Unlike some of the highly vocal neo-atheists like Christopher Hitchens and Richard Dawkins, the militantly unbelieving Freud did not underestimate the opposition--he recognized that religion's roots go far deeper than the relatively thin soil of the intellect. A few sentences on in the essay quoted, he argues that religion performs three crucial functions: "It gives [human beings] information about the origin and coming into existence of the universe, it assures them of its protection and of ultimate happiness in the ups and downs of life and it directs their thoughts and actions by precepts which it lays down with its whole authority."
Providing (purported) knowledge, existential succor, and morality all at once, religion is the ultimate in one-stop shopping. Its transcendental simplicity is hard to beat, not least because the experience of it is both deeply personal and reassuringly communal.

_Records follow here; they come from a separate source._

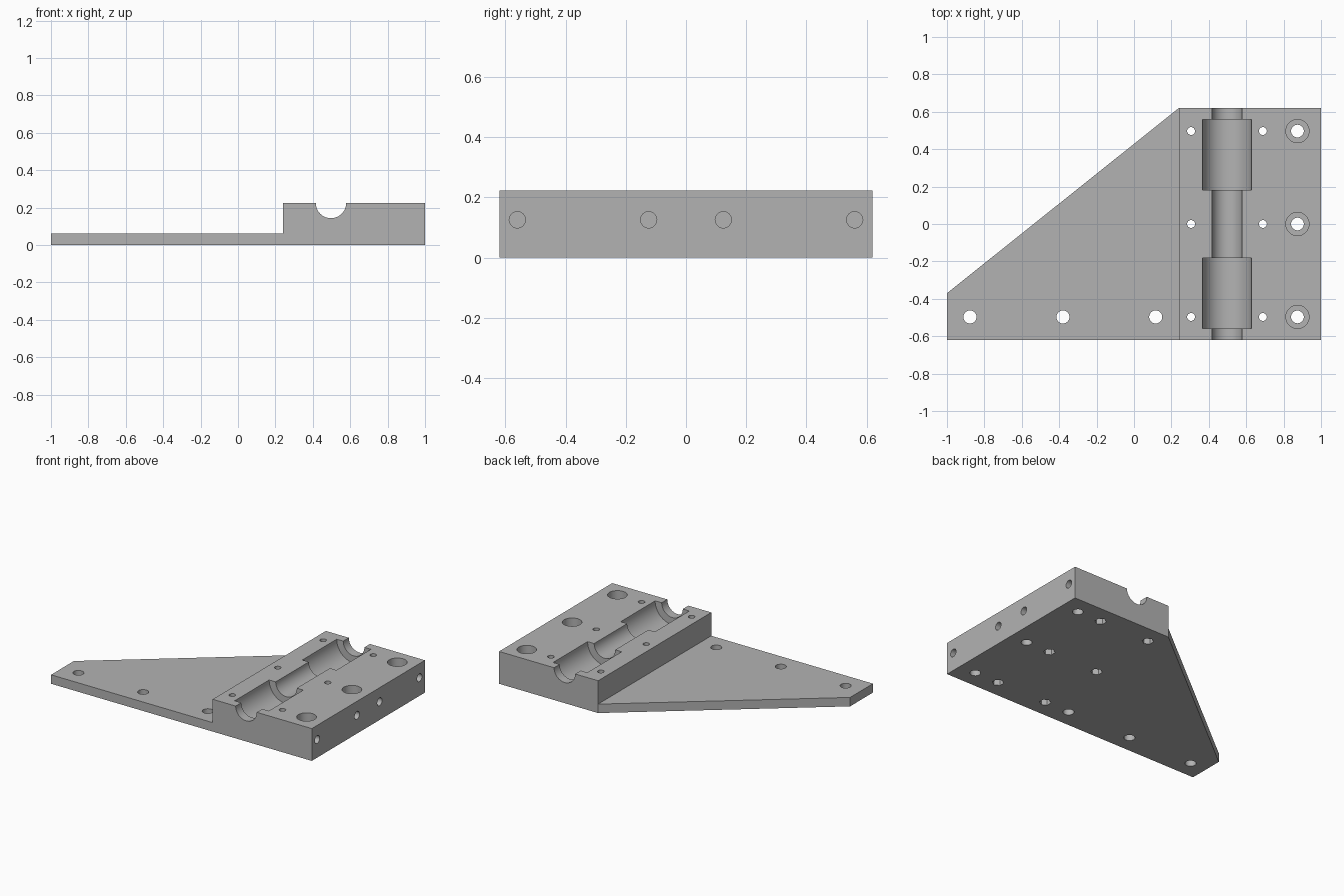
import bpy, bmesh, math
from mathutils import Matrix

if "Cube" in bpy.data.objects:
    bpy.data.objects.remove(bpy.data.objects["Cube"], do_unlink=True)

HEIGHT, PLATE, HALF_Y = 0.224, 0.062, 0.62
STEP_X, GROOVE_X = 0.24, 0.497

grey = bpy.data.materials.new("light_grey")
grey.use_nodes = True
colour = (0.45, 0.45, 0.45, 1)
grey.diffuse_color = colour
grey.node_tree.nodes["Principled BSDF"].inputs["Base Color"].default_value = colour


def make_object(name, bm):
    mesh = bpy.data.meshes.new(name)
    bmesh.ops.recalc_face_normals(bm, faces=bm.faces)
    bm.to_mesh(mesh)
    bm.free()
    obj = bpy.data.objects.new(name, mesh)
    bpy.context.collection.objects.link(obj)
    mesh.materials.append(grey)
    return obj


# Body outline extruded to the full block height
bm = bmesh.new()
outline = [(-1, -HALF_Y), (1, -HALF_Y), (1, HALF_Y), (STEP_X, HALF_Y), (-1, -0.37)]
base = bm.faces.new([bm.verts.new((x, y, 0)) for x, y in outline])
top = bmesh.ops.extrude_face_region(bm, geom=[base])["geom"]
bmesh.ops.translate(bm, vec=(0, 0, HEIGHT),
                    verts=[v for v in top if isinstance(v, bmesh.types.BMVert)])
body = make_object("bearing_mount_bracket", bm)


def cut(cutter):
    cutter.hide_render = True
    mod = body.modifiers.new("cut", "BOOLEAN")
    mod.operation, mod.solver, mod.object = "DIFFERENCE", "EXACT", cutter
    bpy.context.view_layer.objects.active = body
    bpy.ops.object.modifier_apply(modifier=mod.name)
    bpy.data.objects.remove(cutter, do_unlink=True)


def bore(centre, radius, length, axis="Z", sides=32):
    turn = {"Z": Matrix(), "Y": Matrix.Rotation(math.pi / 2, 4, "X"),
            "X": Matrix.Rotation(math.pi / 2, 4, "Y")}[axis]
    bm = bmesh.new()
    bmesh.ops.create_cone(bm, cap_ends=True, segments=sides, radius1=radius,
                          radius2=radius, depth=length,
                          matrix=Matrix.Translation(centre) @ turn)
    cut(make_object("bore_cutter", bm))


# Lower the triangular flange to plate thickness
bm = bmesh.new()
bmesh.ops.create_cube(bm, size=1, matrix=Matrix.Translation((STEP_X - 1, 0, PLATE + 0.5))
                      @ Matrix.Diagonal((2, 2, 1, 1)))
cut(make_object("flange_cutter", bm))

# Shaft groove and the two wider bearing seats
bore((GROOVE_X, 0, HEIGHT), 0.081, 2, "Y", 64)
for side in (-1, 1):
    bore((GROOVE_X, side * 0.37, HEIGHT), 0.131, 0.378, "Y", 64)

for y in (-0.497, 0, 0.497):
    # Clamp screw holes with hexagonal nut pockets underneath
    for x in (0.305, 0.689):
        bore((x, y, 0), 0.021, 1)
        bore((x, y, 0), 0.037, 0.14, sides=6)
    # Counterbored mounting holes
    bore((0.874, y, 0), 0.034, 1)
    bore((0.874, y, HEIGHT), 0.062, 0.14)

# Flange holes
for x in (-0.877, -0.38, 0.116):
    bore((x, -0.497, 0), 0.035, 1)

# Blind holes in the side face
for y in (-0.56, -0.124, 0.124, 0.56):
    bore((1, y, 0.126), 0.027, 0.5, "X")

# Smooth bores with crisp edges
bpy.ops.object.select_all(action="DESELECT")
body.select_set(True)
bpy.context.view_layer.objects.active = body
bpy.ops.object.shade_smooth_by_angle(angle=math.radians(30))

Arts and Letters Daily today provides a link to an Edge article by Rebecca Newberger Goldstein that dispassionately dismantles 36 proposed arguments for the existence of God. All of the classic ones are there--the argument from ontology, from design, from pragmatism--and the fatal flaws of all are coolly and mercilessy exposed; I have come across many alleged proofs and disproofs of God, but never so neatly summarized in one place.
It's all there, literally in black and white, and yet the believer could still say that if this is what logic and consistency demonstrate, then so much the worse for logic and consistency. Indeed, considering the overwhelmingly religious history of humanity, this kind of logical coup de grace really shows how unphilosophical (in the narrow logical sense) human beings tend to be.
For believers, faith is least of all a matter of empiricism or logic. It is a tradition, a way of life, and a profound emotional need, but it is a philosophy only in the post hoc sense that cognitive dissonance must be suppressed somehow. And as some increasingly argue, religion's pride of place in human nature may have a deep evolutionary source.
Given that religious traditions have arisen independently but in parallel patterns across millenia and across the world, it isn't hard to imagine that faith may have offered a survival advantage to groups in a range of circumstances. In this respect religion has been likened to language--the innate capacity is there, and in both cases children famously absorb the tradition in which they are raised.
How to explain agnostics then? Language is so deeply genetic that, barring severe disorders or early linguistic deprivation, its capacity is universal. Religion obviously isn't like that. I wonder if evolution could have provided not only for the propensity for religion, but also for a certain fractional dissent therefrom. I'm speculating that groups with a truly universal religious "gene" may have tended to become rigid or complacent as compared to groups with more flexible religiosity, even if that made it possible, even inevitable, for agnostic psychology to flourish at least as part of a population. Indeed, religion may benefit, even require, an agnostic opposition in order to remain viable over the long term.
Evidence shows that agnostics and atheists, taken individually, can be as healthy, happy, and productive as believers. But the question for the future of religion is whether it is morally and culturally feasible for unbelievers to constitute a majority or even all of a population. Yes, Europe is famously growing quite secular, but birthrates there have also fallen alarmingly. Are relatively agnostic societies, like agnostics themselves, the exceptions that prove the rule?